→ **What you are asked to do**: The lines from the start of the listing through the line containing "m.use_nodes = True" should be printed exactly, and no other lines should be printed.

→ **Record excerpts**:

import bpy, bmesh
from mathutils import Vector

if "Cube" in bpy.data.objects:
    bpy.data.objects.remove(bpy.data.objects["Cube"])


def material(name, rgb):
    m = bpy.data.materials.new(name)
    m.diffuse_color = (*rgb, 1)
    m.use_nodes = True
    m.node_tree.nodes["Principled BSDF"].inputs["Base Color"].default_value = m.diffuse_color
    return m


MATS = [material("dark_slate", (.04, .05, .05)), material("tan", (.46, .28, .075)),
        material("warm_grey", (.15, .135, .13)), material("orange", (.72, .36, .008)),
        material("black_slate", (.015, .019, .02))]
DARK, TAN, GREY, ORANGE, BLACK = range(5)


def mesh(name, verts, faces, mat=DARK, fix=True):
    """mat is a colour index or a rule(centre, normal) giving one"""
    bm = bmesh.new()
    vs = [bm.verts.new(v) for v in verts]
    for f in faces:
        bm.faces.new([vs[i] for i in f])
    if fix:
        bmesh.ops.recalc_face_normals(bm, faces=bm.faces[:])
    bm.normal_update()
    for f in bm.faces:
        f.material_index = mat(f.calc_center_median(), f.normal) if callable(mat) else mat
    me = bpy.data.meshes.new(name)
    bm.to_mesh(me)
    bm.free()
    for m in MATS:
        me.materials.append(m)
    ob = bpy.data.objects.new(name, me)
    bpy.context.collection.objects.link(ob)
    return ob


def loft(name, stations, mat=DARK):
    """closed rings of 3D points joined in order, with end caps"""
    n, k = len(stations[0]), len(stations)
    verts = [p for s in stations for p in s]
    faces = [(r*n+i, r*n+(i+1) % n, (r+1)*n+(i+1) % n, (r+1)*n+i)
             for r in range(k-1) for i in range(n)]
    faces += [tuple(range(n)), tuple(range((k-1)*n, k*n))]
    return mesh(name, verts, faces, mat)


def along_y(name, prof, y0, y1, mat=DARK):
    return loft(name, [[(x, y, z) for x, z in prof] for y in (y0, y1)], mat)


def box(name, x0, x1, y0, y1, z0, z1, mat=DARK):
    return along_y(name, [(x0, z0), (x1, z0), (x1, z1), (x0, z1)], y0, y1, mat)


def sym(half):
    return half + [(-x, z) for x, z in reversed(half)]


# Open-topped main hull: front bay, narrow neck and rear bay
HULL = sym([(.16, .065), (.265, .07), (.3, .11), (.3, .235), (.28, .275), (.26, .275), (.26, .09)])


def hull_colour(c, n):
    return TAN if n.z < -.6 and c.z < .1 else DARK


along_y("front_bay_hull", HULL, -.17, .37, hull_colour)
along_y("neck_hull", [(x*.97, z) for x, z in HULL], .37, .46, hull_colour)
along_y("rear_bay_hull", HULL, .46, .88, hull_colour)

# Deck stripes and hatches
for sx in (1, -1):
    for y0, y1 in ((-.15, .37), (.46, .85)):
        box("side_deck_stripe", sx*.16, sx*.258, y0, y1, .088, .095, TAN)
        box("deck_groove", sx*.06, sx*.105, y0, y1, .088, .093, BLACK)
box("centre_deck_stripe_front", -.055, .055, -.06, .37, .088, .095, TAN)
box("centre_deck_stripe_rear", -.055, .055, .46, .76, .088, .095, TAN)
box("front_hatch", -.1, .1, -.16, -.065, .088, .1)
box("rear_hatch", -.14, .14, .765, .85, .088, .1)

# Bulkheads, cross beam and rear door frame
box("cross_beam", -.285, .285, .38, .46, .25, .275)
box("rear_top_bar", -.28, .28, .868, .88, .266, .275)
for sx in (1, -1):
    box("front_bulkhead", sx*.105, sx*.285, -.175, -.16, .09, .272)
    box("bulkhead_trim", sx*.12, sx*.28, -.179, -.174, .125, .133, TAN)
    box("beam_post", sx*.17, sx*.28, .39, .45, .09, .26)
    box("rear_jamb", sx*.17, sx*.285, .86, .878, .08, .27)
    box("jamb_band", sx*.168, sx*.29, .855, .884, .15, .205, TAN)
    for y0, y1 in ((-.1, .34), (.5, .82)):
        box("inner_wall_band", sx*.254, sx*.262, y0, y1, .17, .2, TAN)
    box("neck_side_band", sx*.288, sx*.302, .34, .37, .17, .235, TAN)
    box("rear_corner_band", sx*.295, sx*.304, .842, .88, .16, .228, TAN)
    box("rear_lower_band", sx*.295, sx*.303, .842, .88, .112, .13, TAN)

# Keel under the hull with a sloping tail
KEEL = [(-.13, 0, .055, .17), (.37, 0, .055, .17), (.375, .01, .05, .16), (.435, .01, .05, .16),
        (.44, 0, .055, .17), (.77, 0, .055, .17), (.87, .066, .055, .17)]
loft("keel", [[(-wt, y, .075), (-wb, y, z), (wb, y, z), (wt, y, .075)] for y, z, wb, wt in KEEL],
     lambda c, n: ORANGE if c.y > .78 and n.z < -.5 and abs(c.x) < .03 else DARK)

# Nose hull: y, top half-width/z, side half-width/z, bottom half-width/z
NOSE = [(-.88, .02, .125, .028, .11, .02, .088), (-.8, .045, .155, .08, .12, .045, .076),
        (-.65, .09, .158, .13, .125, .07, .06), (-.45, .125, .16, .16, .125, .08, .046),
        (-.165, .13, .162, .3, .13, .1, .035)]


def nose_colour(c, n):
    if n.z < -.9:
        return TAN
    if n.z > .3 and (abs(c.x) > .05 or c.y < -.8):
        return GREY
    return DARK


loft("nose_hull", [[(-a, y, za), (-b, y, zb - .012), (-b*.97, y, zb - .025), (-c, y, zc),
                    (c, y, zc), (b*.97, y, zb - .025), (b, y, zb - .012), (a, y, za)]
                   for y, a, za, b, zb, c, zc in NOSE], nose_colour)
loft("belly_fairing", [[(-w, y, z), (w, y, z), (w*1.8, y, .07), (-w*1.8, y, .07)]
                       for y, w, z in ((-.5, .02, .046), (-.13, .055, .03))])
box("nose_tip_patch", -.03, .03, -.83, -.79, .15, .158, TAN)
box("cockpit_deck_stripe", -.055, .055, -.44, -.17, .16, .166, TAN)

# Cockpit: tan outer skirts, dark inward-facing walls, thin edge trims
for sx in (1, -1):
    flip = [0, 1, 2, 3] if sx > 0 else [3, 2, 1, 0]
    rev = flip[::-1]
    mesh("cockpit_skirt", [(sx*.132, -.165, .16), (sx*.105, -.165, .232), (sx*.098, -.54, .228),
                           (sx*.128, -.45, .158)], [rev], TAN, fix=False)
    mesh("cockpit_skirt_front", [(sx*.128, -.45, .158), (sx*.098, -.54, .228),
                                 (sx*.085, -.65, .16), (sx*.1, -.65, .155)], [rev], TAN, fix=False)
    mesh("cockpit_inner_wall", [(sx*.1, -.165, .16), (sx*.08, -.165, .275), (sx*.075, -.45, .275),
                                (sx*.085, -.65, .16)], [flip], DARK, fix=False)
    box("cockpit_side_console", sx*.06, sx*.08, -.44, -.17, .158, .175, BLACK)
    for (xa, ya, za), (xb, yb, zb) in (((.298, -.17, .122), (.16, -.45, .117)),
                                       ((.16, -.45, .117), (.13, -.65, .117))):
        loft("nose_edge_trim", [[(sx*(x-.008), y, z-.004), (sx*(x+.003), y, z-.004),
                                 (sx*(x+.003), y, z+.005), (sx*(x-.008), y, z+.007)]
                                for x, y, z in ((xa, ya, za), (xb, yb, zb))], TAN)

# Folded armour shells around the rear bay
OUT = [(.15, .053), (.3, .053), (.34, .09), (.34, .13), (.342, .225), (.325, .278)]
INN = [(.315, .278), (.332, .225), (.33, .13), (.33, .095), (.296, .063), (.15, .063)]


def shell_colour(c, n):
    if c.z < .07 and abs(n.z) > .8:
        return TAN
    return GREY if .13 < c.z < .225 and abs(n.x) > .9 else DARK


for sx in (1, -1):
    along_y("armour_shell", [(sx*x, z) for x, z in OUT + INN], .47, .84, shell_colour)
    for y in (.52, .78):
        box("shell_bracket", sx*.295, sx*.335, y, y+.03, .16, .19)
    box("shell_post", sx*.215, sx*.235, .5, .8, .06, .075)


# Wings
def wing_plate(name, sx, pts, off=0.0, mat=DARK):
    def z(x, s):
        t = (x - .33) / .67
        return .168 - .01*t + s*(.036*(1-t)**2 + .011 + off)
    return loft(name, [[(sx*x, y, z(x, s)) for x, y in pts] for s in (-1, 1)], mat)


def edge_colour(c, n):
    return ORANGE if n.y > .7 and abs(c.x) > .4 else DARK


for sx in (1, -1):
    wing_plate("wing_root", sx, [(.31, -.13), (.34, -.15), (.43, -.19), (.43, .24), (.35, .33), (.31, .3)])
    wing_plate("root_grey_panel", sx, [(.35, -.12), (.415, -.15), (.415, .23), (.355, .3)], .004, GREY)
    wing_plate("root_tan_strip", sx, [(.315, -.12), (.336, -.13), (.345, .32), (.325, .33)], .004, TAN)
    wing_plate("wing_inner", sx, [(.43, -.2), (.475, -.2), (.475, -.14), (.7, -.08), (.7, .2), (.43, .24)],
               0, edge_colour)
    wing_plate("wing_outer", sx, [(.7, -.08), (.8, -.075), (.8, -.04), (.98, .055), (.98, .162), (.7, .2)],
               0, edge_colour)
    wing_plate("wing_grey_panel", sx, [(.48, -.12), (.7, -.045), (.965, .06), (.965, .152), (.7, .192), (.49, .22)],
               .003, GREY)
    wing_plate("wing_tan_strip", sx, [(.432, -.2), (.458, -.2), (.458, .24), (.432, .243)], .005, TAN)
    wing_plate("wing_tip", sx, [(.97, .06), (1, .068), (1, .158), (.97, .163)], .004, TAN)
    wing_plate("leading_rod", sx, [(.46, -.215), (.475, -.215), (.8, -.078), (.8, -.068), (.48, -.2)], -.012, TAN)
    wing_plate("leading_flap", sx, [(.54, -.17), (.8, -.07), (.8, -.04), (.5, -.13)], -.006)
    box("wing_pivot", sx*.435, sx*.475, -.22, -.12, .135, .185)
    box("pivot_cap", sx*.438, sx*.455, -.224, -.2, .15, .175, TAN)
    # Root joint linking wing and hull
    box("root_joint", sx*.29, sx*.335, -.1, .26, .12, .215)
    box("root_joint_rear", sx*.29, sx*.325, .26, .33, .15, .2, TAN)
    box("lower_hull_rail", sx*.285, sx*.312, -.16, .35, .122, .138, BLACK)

→ **Output for this exercise**:
import bpy, bmesh
from mathutils import Vector

if "Cube" in bpy.data.objects:
    bpy.data.objects.remove(bpy.data.objects["Cube"])


def material(name, rgb):
    m = bpy.data.materials.new(name)
    m.diffuse_color = (*rgb, 1)
    m.use_nodes = True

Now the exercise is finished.